*THE TASK*
Look through the entries below and show every line containing the word "return".

*LISTED RECORDS*
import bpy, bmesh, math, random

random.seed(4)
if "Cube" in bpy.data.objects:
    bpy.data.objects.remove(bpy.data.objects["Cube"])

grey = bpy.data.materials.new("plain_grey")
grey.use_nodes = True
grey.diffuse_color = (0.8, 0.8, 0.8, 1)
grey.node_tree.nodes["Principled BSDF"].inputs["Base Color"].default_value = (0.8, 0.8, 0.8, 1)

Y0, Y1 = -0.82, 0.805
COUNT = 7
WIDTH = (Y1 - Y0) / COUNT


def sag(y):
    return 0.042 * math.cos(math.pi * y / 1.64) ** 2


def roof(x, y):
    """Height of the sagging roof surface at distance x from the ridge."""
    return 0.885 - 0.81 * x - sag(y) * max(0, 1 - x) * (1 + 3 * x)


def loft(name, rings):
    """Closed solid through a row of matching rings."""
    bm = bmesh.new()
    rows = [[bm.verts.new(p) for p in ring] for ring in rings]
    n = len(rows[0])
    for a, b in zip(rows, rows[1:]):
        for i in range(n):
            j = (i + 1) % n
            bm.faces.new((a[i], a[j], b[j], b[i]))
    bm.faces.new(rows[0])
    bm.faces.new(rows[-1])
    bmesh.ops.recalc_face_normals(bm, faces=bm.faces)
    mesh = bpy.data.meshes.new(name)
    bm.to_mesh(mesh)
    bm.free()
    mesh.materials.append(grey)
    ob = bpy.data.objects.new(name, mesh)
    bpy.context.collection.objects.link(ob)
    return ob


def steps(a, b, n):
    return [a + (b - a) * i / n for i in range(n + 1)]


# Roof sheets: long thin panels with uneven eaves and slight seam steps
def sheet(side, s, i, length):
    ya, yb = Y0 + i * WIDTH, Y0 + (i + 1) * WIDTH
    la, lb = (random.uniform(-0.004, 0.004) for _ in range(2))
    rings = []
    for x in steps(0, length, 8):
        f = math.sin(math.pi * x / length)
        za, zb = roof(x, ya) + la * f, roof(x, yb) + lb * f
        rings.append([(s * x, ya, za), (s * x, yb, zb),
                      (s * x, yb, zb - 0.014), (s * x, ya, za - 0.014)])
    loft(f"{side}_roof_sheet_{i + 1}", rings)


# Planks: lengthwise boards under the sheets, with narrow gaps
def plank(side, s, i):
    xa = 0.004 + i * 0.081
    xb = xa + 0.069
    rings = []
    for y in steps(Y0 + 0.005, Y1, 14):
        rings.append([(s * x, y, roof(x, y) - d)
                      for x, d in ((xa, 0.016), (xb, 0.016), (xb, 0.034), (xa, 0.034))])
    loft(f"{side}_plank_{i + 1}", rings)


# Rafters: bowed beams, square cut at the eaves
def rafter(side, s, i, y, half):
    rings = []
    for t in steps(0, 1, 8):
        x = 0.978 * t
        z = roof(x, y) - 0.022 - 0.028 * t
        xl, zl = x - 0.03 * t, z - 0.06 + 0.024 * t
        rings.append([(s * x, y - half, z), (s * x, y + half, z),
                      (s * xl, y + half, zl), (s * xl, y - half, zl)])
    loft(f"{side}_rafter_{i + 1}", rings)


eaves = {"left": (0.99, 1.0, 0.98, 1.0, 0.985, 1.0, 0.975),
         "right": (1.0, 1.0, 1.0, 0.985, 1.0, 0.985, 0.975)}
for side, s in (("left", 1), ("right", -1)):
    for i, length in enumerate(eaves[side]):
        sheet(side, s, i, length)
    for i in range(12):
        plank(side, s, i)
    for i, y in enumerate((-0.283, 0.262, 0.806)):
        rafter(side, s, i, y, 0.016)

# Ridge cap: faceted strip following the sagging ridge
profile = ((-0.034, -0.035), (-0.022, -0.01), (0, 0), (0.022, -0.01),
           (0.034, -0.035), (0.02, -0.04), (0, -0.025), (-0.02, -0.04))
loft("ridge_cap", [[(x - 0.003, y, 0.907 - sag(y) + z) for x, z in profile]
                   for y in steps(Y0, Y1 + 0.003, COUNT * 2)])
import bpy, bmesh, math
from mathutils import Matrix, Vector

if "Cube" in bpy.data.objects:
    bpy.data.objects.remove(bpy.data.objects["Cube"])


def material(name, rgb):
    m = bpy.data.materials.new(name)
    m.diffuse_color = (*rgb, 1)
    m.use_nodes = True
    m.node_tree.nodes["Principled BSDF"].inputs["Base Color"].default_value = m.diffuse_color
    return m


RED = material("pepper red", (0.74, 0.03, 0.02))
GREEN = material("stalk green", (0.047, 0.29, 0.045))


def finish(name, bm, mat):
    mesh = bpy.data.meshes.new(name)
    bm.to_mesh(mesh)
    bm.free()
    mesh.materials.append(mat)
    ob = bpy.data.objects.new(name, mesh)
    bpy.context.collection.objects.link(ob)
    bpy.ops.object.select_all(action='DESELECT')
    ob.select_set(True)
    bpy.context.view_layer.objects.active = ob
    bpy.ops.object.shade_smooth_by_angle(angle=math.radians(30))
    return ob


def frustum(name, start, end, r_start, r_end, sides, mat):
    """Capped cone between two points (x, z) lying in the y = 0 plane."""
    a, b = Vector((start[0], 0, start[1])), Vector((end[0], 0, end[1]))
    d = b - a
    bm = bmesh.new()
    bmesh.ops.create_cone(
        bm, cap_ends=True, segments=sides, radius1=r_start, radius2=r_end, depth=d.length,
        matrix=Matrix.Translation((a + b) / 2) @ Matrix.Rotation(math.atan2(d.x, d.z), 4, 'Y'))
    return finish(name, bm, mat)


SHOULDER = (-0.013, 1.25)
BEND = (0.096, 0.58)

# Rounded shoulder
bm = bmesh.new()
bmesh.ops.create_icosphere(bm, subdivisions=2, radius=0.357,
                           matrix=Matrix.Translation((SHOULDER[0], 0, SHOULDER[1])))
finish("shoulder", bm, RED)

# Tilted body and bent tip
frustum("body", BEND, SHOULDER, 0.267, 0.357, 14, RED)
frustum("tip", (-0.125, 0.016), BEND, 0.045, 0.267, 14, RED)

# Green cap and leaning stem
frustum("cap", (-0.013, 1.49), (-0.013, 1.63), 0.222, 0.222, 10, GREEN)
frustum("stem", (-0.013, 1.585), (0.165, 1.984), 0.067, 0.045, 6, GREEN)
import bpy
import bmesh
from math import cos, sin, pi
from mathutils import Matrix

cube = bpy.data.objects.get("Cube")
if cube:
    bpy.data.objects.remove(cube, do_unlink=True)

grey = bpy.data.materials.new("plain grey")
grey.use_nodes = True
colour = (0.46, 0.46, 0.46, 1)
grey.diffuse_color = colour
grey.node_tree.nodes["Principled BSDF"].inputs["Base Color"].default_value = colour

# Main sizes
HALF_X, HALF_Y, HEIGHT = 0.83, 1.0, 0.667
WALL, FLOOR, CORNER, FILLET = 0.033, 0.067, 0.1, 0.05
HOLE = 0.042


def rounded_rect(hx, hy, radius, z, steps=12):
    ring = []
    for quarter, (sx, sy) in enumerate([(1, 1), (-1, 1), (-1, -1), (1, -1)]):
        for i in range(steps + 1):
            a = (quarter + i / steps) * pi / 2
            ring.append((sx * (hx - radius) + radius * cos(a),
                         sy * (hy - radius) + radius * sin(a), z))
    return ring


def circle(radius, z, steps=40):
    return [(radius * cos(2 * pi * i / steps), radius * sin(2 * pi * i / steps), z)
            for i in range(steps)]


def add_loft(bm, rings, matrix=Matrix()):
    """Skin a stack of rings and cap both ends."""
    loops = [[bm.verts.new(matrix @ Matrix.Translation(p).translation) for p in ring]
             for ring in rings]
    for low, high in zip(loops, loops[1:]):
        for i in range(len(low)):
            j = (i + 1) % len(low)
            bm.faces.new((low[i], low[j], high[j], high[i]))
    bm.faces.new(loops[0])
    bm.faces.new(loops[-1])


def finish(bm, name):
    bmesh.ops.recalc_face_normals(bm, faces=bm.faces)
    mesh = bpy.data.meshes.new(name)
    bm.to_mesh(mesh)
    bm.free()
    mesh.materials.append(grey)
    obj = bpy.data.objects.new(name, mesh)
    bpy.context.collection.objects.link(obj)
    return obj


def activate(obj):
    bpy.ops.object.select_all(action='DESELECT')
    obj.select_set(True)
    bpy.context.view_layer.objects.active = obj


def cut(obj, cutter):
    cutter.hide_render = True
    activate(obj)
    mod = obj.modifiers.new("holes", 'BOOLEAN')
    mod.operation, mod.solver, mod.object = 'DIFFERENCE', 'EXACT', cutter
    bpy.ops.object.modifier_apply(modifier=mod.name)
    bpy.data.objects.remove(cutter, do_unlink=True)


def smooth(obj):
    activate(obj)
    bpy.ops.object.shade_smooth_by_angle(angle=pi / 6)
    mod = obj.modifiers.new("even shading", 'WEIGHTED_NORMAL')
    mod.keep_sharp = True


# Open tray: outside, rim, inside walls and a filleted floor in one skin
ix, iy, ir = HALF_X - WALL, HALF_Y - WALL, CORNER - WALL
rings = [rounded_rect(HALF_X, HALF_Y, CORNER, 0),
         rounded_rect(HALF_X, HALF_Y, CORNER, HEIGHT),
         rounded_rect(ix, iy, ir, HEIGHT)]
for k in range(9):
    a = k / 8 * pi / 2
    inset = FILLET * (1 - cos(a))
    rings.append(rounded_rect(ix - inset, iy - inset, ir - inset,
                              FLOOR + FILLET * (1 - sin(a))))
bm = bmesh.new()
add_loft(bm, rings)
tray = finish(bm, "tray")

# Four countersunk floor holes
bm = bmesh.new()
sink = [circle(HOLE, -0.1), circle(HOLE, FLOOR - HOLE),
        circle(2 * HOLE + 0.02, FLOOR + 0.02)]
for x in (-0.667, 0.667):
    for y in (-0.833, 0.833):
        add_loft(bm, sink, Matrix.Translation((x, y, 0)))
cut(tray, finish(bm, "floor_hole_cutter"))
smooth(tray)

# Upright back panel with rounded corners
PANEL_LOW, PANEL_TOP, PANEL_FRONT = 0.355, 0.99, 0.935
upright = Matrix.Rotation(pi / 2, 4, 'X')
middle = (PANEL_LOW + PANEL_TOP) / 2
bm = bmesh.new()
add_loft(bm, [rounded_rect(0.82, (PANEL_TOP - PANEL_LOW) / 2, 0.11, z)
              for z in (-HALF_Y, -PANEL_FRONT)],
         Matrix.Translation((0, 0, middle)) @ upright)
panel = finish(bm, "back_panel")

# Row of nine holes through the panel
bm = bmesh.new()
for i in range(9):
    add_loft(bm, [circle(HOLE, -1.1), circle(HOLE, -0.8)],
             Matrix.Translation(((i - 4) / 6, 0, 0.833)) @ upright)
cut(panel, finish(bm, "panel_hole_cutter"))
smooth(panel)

*YOUR SOLUTION*
    return 0.042 * math.cos(math.pi * y / 1.64) ** 2
    return 0.885 - 0.81 * x - sag(y) * max(0, 1 - x) * (1 + 3 * x)
    return ob
    return [a + (b - a) * i / n for i in range(n + 1)]
    return m
    return ob
    return finish(name, bm, mat)
    return ring
    return [(radius * cos(2 * pi * i / steps), radius * sin(2 * pi * i / steps), z)
    return obj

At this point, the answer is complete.